2009 Volume 55 Issue 2 Pages 112-119
Genetic factors, specifically the VKORC1 and GGCX genes, have been shown to contribute to the interindividual variability in response to the vitamin K-antagonist, warfarin, which influences the dose required to achieve the desired anticoagulation response. These differences in warfarin sensitivity may be explained by differences in vitamin K status.

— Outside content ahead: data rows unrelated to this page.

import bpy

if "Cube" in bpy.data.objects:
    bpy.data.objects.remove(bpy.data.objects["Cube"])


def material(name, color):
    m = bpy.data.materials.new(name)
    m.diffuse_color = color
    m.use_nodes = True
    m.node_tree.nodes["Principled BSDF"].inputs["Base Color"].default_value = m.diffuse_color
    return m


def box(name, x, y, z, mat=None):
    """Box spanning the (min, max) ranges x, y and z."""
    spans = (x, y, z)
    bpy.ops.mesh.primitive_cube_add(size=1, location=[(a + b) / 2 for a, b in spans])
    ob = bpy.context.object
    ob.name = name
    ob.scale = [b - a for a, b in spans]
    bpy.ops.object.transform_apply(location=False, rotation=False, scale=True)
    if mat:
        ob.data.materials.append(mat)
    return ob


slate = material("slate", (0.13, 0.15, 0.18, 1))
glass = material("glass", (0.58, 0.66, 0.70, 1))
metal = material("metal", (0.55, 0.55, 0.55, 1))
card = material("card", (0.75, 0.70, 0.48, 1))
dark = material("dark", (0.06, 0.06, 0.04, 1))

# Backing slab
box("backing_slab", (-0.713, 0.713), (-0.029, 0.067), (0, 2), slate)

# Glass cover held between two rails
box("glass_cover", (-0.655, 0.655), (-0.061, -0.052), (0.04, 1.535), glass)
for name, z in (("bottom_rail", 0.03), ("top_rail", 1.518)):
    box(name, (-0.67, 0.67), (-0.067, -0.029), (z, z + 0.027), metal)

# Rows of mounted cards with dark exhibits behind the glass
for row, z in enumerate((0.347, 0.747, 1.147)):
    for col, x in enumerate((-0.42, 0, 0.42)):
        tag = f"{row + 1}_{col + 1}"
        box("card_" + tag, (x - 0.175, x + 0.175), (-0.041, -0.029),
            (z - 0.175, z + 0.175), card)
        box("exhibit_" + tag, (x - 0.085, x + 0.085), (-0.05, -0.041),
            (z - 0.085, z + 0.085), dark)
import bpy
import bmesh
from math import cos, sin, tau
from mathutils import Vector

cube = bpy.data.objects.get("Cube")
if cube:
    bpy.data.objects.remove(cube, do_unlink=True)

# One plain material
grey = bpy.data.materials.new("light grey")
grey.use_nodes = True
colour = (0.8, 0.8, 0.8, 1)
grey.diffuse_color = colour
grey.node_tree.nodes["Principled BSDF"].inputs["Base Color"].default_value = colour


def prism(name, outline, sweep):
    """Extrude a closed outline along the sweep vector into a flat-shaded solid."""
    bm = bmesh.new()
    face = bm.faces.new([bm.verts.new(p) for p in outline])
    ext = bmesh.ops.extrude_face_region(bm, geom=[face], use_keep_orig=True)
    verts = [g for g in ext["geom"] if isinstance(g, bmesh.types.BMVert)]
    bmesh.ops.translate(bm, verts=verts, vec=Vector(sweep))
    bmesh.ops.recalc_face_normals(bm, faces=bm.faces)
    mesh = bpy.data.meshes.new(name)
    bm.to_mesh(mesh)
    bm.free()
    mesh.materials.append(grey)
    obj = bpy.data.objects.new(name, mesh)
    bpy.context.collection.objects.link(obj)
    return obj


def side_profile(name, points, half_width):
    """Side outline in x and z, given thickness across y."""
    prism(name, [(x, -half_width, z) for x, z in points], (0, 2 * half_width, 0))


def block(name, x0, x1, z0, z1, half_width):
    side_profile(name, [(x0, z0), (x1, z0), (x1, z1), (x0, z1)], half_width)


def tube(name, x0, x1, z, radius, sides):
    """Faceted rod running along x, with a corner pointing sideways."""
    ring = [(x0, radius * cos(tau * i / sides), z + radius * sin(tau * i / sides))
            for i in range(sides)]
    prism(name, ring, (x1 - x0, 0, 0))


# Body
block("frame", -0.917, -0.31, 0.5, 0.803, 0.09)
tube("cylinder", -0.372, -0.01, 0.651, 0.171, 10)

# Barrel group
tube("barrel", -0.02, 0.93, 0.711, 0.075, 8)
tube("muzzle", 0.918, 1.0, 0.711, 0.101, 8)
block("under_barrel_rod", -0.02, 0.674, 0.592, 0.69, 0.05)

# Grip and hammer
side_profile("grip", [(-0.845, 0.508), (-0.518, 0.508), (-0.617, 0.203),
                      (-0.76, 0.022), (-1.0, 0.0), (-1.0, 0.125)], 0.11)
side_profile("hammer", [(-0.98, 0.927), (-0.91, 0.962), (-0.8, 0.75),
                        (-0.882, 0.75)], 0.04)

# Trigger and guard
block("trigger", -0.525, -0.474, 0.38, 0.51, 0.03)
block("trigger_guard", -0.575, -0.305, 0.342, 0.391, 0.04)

Men and women (n=416, 60-80 y), primarily of European descent, were genotyped for common polymorphisms in VKORC1 and GGCX. Cross-sectional associations exist between polymorphisms and biochemical markers of vitamin K [plasma phylloquinone, percent undercarboxylated osteocalcin (%ucOC)]. VKORC1 rs8050894 GG homozygotes had significantly higher cross-sectional measures of plasma phylloquinone than carriers of the CG or CC genotypes (plasma phylloquinone geometric means: GG 0.874±0.092 versus CG/CC 0.598± 0.044; p=0.020), whereas carriers of VKORC1 rs7294 AA or AG had significantly lower plasma phylloquinone concentrations compared to GG homozygotes (plasma phylloquinone geometric means: 0.579±0.045 versus 0.762±0.057; p=0.035). Cross-sectional analyses also revealed that heterozygous carriers of GGCX rs10187424 and rs7568458 had significantly lower %ucOC relative to either homozygous group. Polymorphisms in genes encoding enzymes involved in vitamin K metabolism may modulate plasma concentrations of phylloquionone and percent carboxylation of osteocalcin.